The main reason I knew I had to be at this reading was Hettie Jones. As a Beat scholar, I’ve long admired Hettie Jones for being a woman who was more than just a muse — she is a writer with her own voice and transcends categorization. I first heard her reading at the Women of the Beat Generation panel at the Bowery Poetry Club, which incidentally was the first time I ever ventured into Bob Holman‘s poetry venue, which became an important part of my own literary upbringing. Later, while studying creative writing at The New School, one of my instructors introduced me to Hettie because he knew I was interested in Beat literature. She was so down-to-earth and honest. She talked with me for a long time, and I greatly valued her insight into the role of women in the Beat Generation. The last time I heard her read was at 2013’s Downtown Literary Festival, where she read at McNally Jackson. Obviously, it had been way too long since I’d heard her read! I loved, loved, loved the poems she selected to read at Three Rooms Press’ Women on Top reading. She read about driving, about New York City, and about the 1940s. Jones didn’t self-analyze, but what I found particularly fascinating to think about was how driving was almost a feminist act at the time. It’s not that women didn’t know how to drive; it’s that the men usually took over the driving. Jack Kerouac, however, hated driving. Occasionally, he took the wheel, but oftentimes he rode Greyhound or let his buddy Neal Cassady do the driving. I don’t think it would be fair to make some sort of leap and question Kerouac’s masculinity because he wasn’t a man who liked driving, but I do think it’s fair to say Jones didn’t let culture dictate what she could or couldn’t do as a woman. She blazed her own path.
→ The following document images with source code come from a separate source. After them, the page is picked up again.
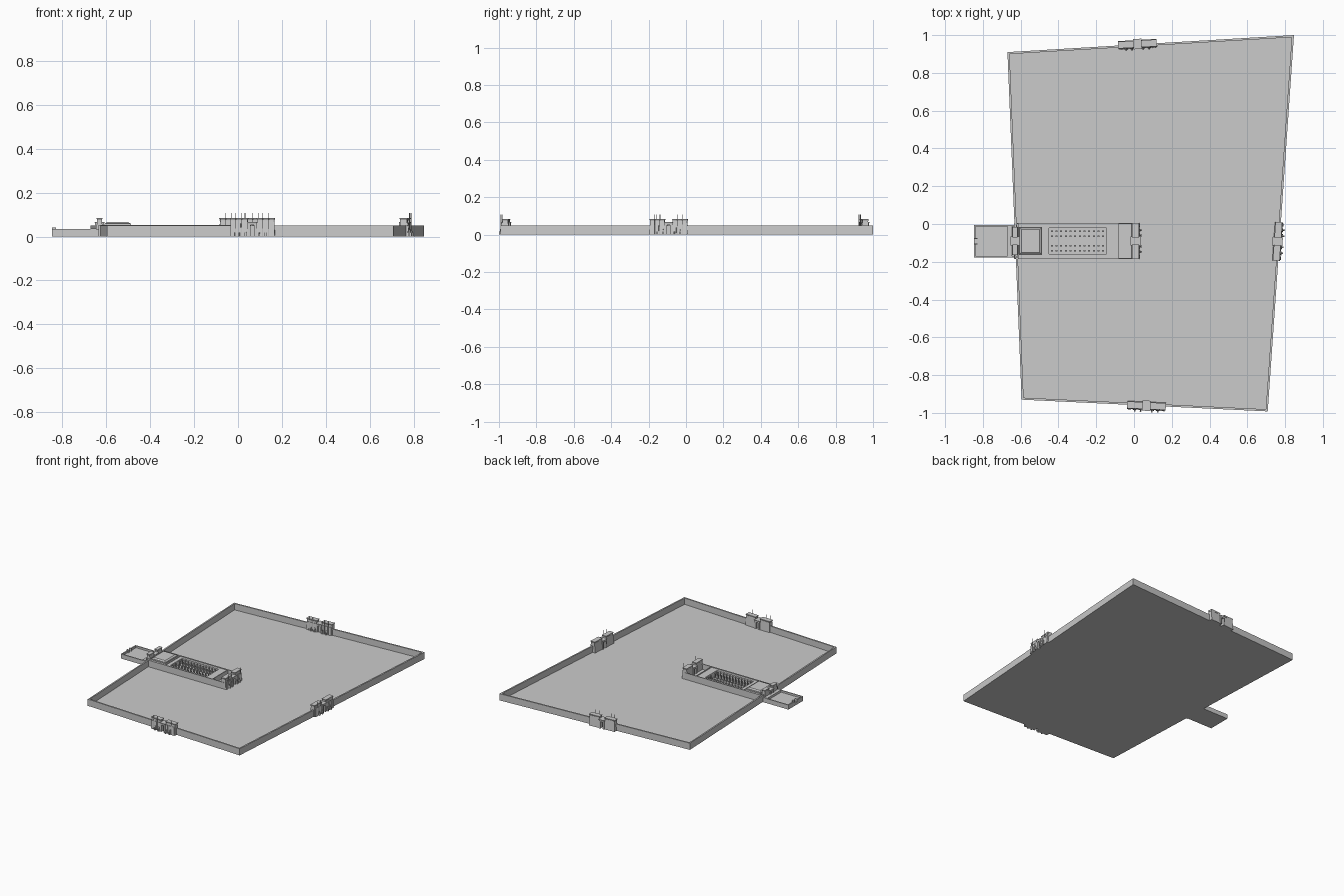
import bpy, bmesh, math
from mathutils import Matrix, Vector

if "Cube" in bpy.data.objects:
    bpy.data.objects.remove(bpy.data.objects["Cube"])

stone = bpy.data.materials.new("grey_stone")
stone.diffuse_color = (0.6, 0.6, 0.6, 1)
stone.use_nodes = True
stone.node_tree.nodes["Principled BSDF"].inputs["Base Color"].default_value = stone.diffuse_color


def finish(name, bm, mat=None):
    bmesh.ops.recalc_face_normals(bm, faces=bm.faces)
    me = bpy.data.meshes.new(name)
    bm.to_mesh(me)
    bm.free()
    me.materials.append(stone)
    ob = bpy.data.objects.new(name, me)
    if mat is not None:
        ob.matrix_world = mat
    bpy.context.collection.objects.link(ob)
    return ob


def box(bm, x0, x1, y0, y1, z0, z1, tx=0, ty=0):
    """Box whose top is drawn in by tx / ty on each side."""
    lo = [bm.verts.new((x, y, z0)) for x, y in ((x0, y0), (x1, y0), (x1, y1), (x0, y1))]
    hi = [bm.verts.new((x, y, z1)) for x, y in
          ((x0 + tx, y0 + ty), (x1 - tx, y0 + ty), (x1 - tx, y1 - ty), (x0 + tx, y1 - ty))]
    bm.faces.new(lo[::-1])
    bm.faces.new(hi)
    for i in range(4):
        j = (i + 1) % 4
        bm.faces.new((lo[i], lo[j], hi[j], hi[i]))


def cylinder(bm, x, y, z0, z1, r, n=8):
    bmesh.ops.create_cone(bm, cap_ends=True, segments=n, radius1=r, radius2=r, depth=z1 - z0,
                          matrix=Matrix.Translation((x, y, (z0 + z1) / 2)))


# enclosure: thin floor and a leaning four-sided wall
corners = [Vector(p) for p in ((-0.595, -0.93), (0.708, -0.992), (0.847, 1.0), (-0.67, 0.91))]


def inset(pts, d):
    out = []
    for i, p in enumerate(pts):
        a = (p - pts[i - 1]).normalized()
        b = (pts[(i + 1) % 4] - p).normalized()
        na, nb = Vector((-a.y, a.x)), Vector((-b.y, b.x))
        out.append(p + (na + nb) * d / (1 + na.dot(nb)))
    return out


bm = bmesh.new()
floor_z, wall_z = 0.003, 0.05
rings = [(corners, 0), (corners, wall_z), (inset(corners, 0.011), wall_z), (inset(corners, 0.011), floor_z)]
loops = [[bm.verts.new((p.x, p.y, z)) for p in pts] for pts, z in rings]
bm.faces.new(loops[0][::-1])
bm.faces.new(loops[3])
for a, b in zip(loops, loops[1:]):
    for i in range(4):
        j = (i + 1) % 4
        bm.faces.new((a[i], a[j], b[j], b[i]))
finish("enclosure_wall_and_floor", bm)


# twin-towered gates; front of each faces its local -y
def gate(name, x, y, turn, length=0.205, depth=0.042, masts=True, top=0.085):
    bm = bmesh.new()
    h, d = length / 2, depth / 2
    for s in (-1, 1):
        a, b = sorted((s * 0.019, s * h))
        box(bm, a, b, -d, d, 0, top - 0.01, 0.003, 0.006)
        # rounded moulding and flared cornice
        box(bm, a + 0.002, b - 0.002, -d + 0.005, d - 0.005, top - 0.011, top - 0.009)
        box(bm, a + 0.003, b - 0.003, -d + 0.006, d - 0.006, top - 0.009, top - 0.003, -0.003, -0.003)
        box(bm, a, b, -d + 0.003, d - 0.003, top - 0.003, top)
        if masts:
            # raised panels leave upright grooves, each holding a mast
            w = (b - a) / 3
            for i in range(3):
                box(bm, a + i * w + 0.005, a + (i + 1) * w - 0.005, -d - 0.004, 0, 0, 0.062, 0.001, 0.004)
            for i in (1, 2):
                cylinder(bm, a + i * w, -d - 0.003, 0, 0.108, 0.0013, 6)
            # seated statues at the foot
            for i in (0.4, 1.5):
                px = s * (0.019 + i * w)
                box(bm, px - 0.004, px + 0.004, -d - 0.013, -d - 0.003, 0, 0.018)
                box(bm, px - 0.003, px + 0.003, -d - 0.008, -d - 0.003, 0.018, 0.032, 0.001, 0.001)
    # central doorway
    e = d + 0.004
    for s in (-1, 1):
        a, b = sorted((s * 0.009, s * 0.021))
        box(bm, a, b, -e, e, 0, 0.052)
    box(bm, -0.021, 0.021, -e, e, 0.052, 0.06)
    box(bm, -0.021, 0.021, -e, e, 0.06, 0.067, -0.002, -0.002)
    finish(name, bm, Matrix.Translation((x, y, 0)) @ Matrix.Rotation(math.radians(turn), 4, 'Z'))


gate("south_gate", 0.066, -0.962, -2.7)
gate("north_gate", 0.018, 0.953, 3.4)
gate("east_gate", 0.76, -0.092, 86)
gate("temple_front_gate", 0.008, -0.09, 90, length=0.19)
gate("temple_rear_gate", -0.63, -0.09, -90, length=0.15, depth=0.034, masts=False)

# temple walls: long sides and cross walls
X0, X1, Y0, Y1 = -0.635, 0.03, -0.185, 0.005
bm = bmesh.new()
for y in (Y0, Y1 - 0.006):
    box(bm, X0, X1 - 0.02, y, y + 0.006, 0, 0.052)
for x in (X0, -0.483, -0.088):
    box(bm, x, x + 0.006, Y0 + 0.006, Y1 - 0.006, 0, 0.052)
finish("temple_walls", bm)

bm = bmesh.new()
box(bm, X0 + 0.006, X1 - 0.02, Y0 + 0.006, Y1 - 0.006, 0, 0.012)
finish("temple_floor", bm)

# roofed gallery framing the column court
bm = bmesh.new()
cx0, cx1, cy0, cy1 = -0.45, -0.145, -0.16, -0.02
zr0, zr1 = 0.012, 0.047
for a in ((-0.477, cx0, Y0 + .006, Y1 - .006), (cx1, -0.088, Y0 + .006, Y1 - .006),
          (cx0, cx1, Y0 + .006, cy0), (cx0, cx1, cy1, Y1 - .006)):
    box(bm, *a, zr0, zr1)
finish("gallery_roof", bm)

# four rows of columns with square capitals
bm = bmesh.new()
for y in (-0.142, -0.115, -0.065, -0.038):
    for i in range(12):
        x = -0.435 + i * 0.0247
        cylinder(bm, x, y, 0.012, 0.042, 0.004)
        box(bm, x - 0.005, x + 0.005, y - 0.004, y + 0.004, 0.042, 0.046)
finish("court_columns", bm)

# sanctuary block with a low cap
bm = bmesh.new()
box(bm, -0.612, -0.483, Y0 + 0.006, Y1 - 0.006, 0, 0.05)
box(bm, -0.608, -0.487, -0.165, -0.015, 0.05, 0.059)
box(bm, -0.605, -0.49, -0.16, -0.02, 0.059, 0.066, 0.01, 0.01)
finish("sanctuary_roof", bm)

# walled landing behind the temple
bm = bmesh.new()
lx0, lx1, ly0, ly1 = -0.847, -0.62, -0.178, -0.004
box(bm, lx0, lx1, ly0, ly1, 0, 0.02)
for y in (ly0, ly1 - 0.008):
    box(bm, lx0, lx1, y, y + 0.008, 0.02, 0.034)
for a, b in ((ly0 + 0.008, -0.105), (-0.077, ly1 - 0.008)):
    box(bm, lx0, lx0 + 0.009, a, b, 0.02, 0.034)
for y in (-0.109, -0.079):
    box(bm, lx0, lx0 + 0.018, y, y + 0.006, 0.02, 0.042)
box(bm, -0.67, -0.645, -0.175, -0.006, 0.02, 0.037)
finish("landing_terrace", bm)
Driving appeared to be the theme of the night. Margot Olavarria, the original bass player for the punk band The Go-Go’s, told tales from life on the road. The world of rock’n’roll is so full of men’s stories that I appreciated hearing what it was like a woman’s experience of life out on tour.
Marci Blackman had a road connection too — the award-winning novelist is an avid cyclist. Check this out: “An avid cyclist and veteran of the Sister Spit Rambling Road Show, Blackman once spent six weeks in a van with 11 queer writers on a cross country spoken word tour and 12 weeks, alone on a bicycle, pedaling from San Francisco to the outer banks of North Carolina.”
Beth Lisick is one of those authors whose name is everywhere, so I was excited to hear her read. She did not disappoint. She is a true performer, an author who makes readings lively and entertaining. She read from her work-in-progress. Now I need to work my way through her other five books.
Pam Belluck is on the health and science staff of The New York Times, and even before that she covered a wide range of fascinating news topics. She regaled the audience with stories of what it was like being a pregnant woman covering major news events.